Developments continue apace in human rights responsibilities for businesses. We are seeing persistent implementation of new reporting requirements across EU jurisdictions and beyond, judgments of national courts and international tribunals holding corporations to ever stricter account for their responsibilities in this area and UN negotiations continuing for a global treaty imposing binding international law obligations on businesses. Staying ahead of the field in this area is crucial.
While the responsibilities imposed by the UN Guiding Principles on Business and Human Rights (the UNGPs) are not in themselves legally binding, governments’ expectations that companies will step up in this area have been made clear through National Action Plans, parliamentary enquiries and the introduction of “hard” legal requirements, such as under the Modern Slavery Act in the UK.
Now, the Corporate Human Rights Benchmark (CHRB) has ranked 98 of the largest publicly traded companies globally on 100 human rights indicators, focusing on the Extractives, Agricultural and Apparel industries. These areas were specifically selected because of the high human rights risks they carry, the extent of previous work on the issue, and global economic significance. 41 Extractives companies featured.

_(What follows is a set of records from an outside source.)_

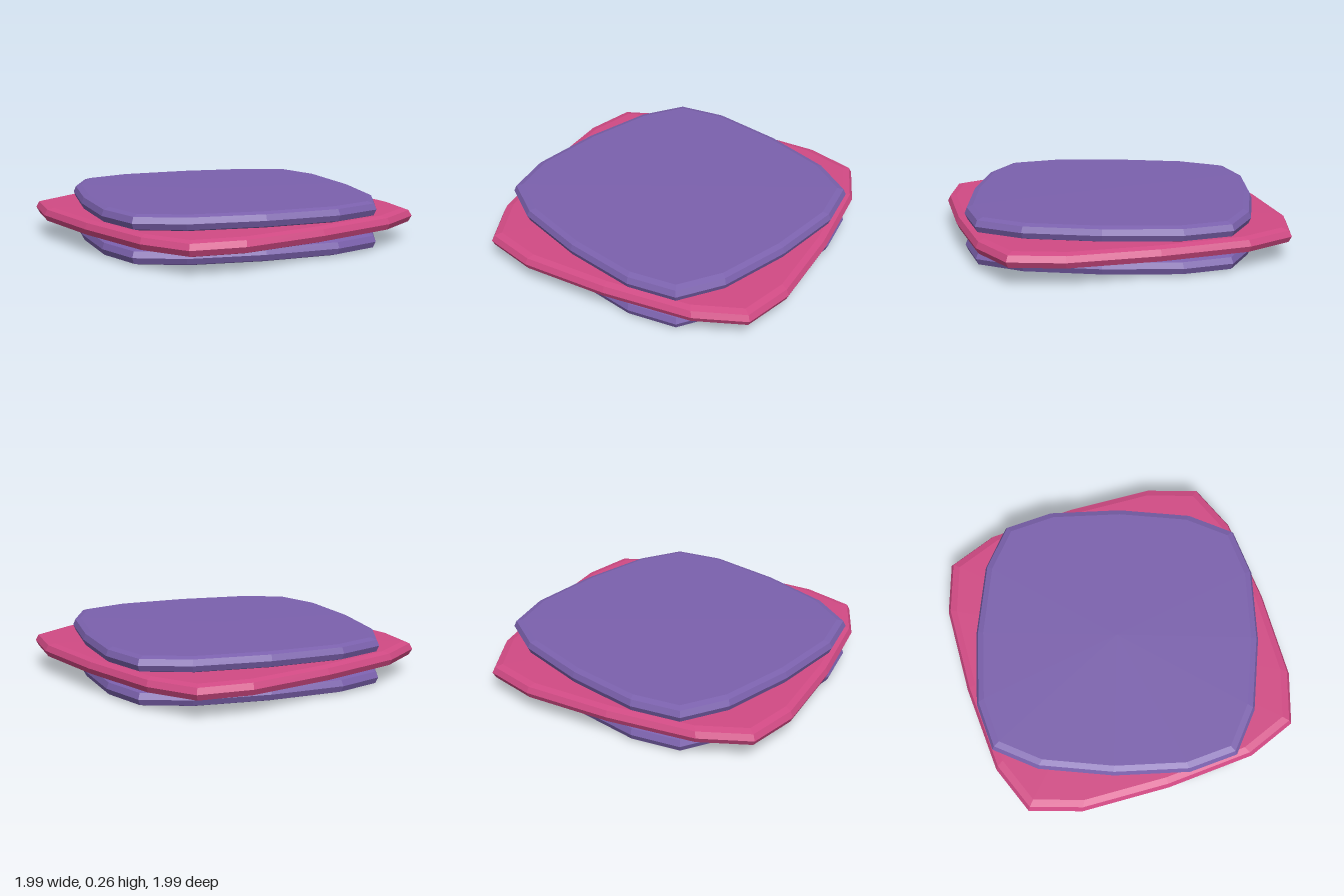
import * as THREE from 'three';

// Edge profile of every slab, bottom to top: [outline scale, height from mid-plane]
const PROFILE = [[0, -0.044], [0.945, -0.041], [0.984, -0.031], [1, 0], [0.984, 0.031], [0.945, 0.041], [0, 0.044]];

// Repeat a quarter outline [x, z] four times around the vertical axis
function fullOutline(quarter) {
  const points = [];
  for (let q = 0; q < 4; q++) {
    for (const [x, z] of quarter) {
      points.push([[x, z], [-z, x], [-x, -z], [z, -x]][q]);
    }
  }
  return points;
}

// Loft the outline through the edge profile, with faceted shading
function slabGeometry(outline) {
  const positions = [];
  const corner = (i, [s, y]) => {
    const [x, z] = outline[i % outline.length];
    return [x * s, y, z * s];
  };
  for (let r = 0; r < PROFILE.length - 1; r++) {
    const low = PROFILE[r], high = PROFILE[r + 1];
    for (let i = 0; i < outline.length; i++) {
      const a0 = corner(i, low), b0 = corner(i + 1, low);
      const a1 = corner(i, high), b1 = corner(i + 1, high);
      if (low[0] > 0) positions.push(...b0, ...a0, ...a1);
      if (high[0] > 0) positions.push(...b0, ...a1, ...b1);
    }
  }
  const geometry = new THREE.BufferGeometry();
  geometry.setAttribute('position', new THREE.Float32BufferAttribute(positions, 3));
  geometry.computeVertexNormals();
  return geometry;
}

export function createModel() {
  const group = new THREE.Group();
  group.name = 'stackedSlabs';
  const purple = new THREE.MeshStandardMaterial({ color: 0x7b61ad, flatShading: true });
  const pink = new THREE.MeshStandardMaterial({ color: 0xd14a84, flatShading: true });

  const diamond = slabGeometry(fullOutline([[0, -0.92], [0.245, -0.815], [0.55, -0.55], [0.815, -0.245]]));
  const twisted = slabGeometry(fullOutline([[-0.36, -0.995], [-0.075, -0.97], [0.37, -0.785], [0.79, -0.56]]));

  const add = (name, geometry, material, y) => {
    const mesh = new THREE.Mesh(geometry, material);
    mesh.name = name;
    mesh.position.y = y;
    group.add(mesh);
  };

  // Two matching diamond slabs around a wider, twisted one
  add('bottomSlab', diamond, purple, 0.046);
  add('middleSlab', twisted, pink, 0.132);
  add('topSlab', diamond, purple, 0.217);
  return group;
}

The CHRB is a collaboration between investors and a number of business and human rights NGOs. It has emphasised this is a pilot assessment and welcomes input on the methodology used. The study was compiled from publicly available information, with the selected companies also having the opportunity to submit information to the CHRB. Companies were given scores for the measures they are taking across six themes, grounded in the framework of the UNGPs:
- Governance and policy commitments.
- Embedding respect and human rights due diligence.
- Remedies and grievance mechanisms.
- Performance: Company human rights practices.
- Performance: Responses to serious allegations.
The selected companies were then banded according to their overall percentage score. The performance-related criteria carried greater weight than the policy-based heads, with “Embedding respect and human rights due diligence” and “Company human rights practices” counting for 25% and 20% respectively.
Results skew significantly to the lower bands
There was a wide spread in the participants’ performance, with a small number of clear leaders emerging. No company scored above the 60-69% band, with only three companies falling within that band. A further three scored 50-59% and 12 scored 40-49%. 48 companies fell within the 20-29% band.
Of the companies in the top band, two were in the Extractives sector; a further six Extractives companies fell within the 40-49% band; 19 scored 20-29% and five were found to trail at less than 19%.
The generally low scores across the three industries may be explained by the fact that the impact of some businesses’ human rights processes may still be filtering through. We should expect that in future years the authors of the survey will adopt a more stringent approach and subject low-scoring businesses to greater criticism.
Gap between policies and performance
On the whole, companies tended to perform more strongly on policy commitments, high-level governance arrangements and the early stages of due diligence. They performed less well on actions such as tracking responses to risks, assessing the effectiveness of their actions, remedying harms and undertaking specific practices linked to key industry risks. There is often a mismatch between board level measures and their granular implementation, as well as between public responses to serious allegations and taking appropriate action.
Of the Extractives companies surveyed, only six companies scored were given a zero score for their policy commitments, whereas this was the case for 17 companies for “Embedding respect and human rights due diligence” and nine for “Company human rights practices”.
On the policy side, some Extractives companies scored points for emerging practices such as regular discussion at board level of the company’s human rights commitments, linking at least one board member’s incentives to aspects of the human rights policy, and committing not to interfere with activities of human rights defenders, even where their campaigns target the company.
In terms of implementation, some participants explained how human rights risks are integrated into their broader risk management systems, how they monitored their commitments across their global operations and business relationships, and how they had systems in place for identifying and engaging with those potentially affected by their operations.
Companies were also scored for their practices in relation to selected human rights specific to each industry. Those in which the Extractives participants featured included freedom of association and collective bargaining, health and safety, land acquisition, water and sanitation and the rights of indigenous people.
The significant interest in the CHRB since it began its work is unsurprising given it provides an opportunity to demonstrate commitment and progress in this area vis-à-vis competitors. The pilot methodology will be refined and ultimately the CHRB will be produced on an annual basis for the top 500 companies globally. We expect it to contribute to the continued drive of companies across all sectors to proactively manage human rights risks in their own operations and through their expectations of their business partners.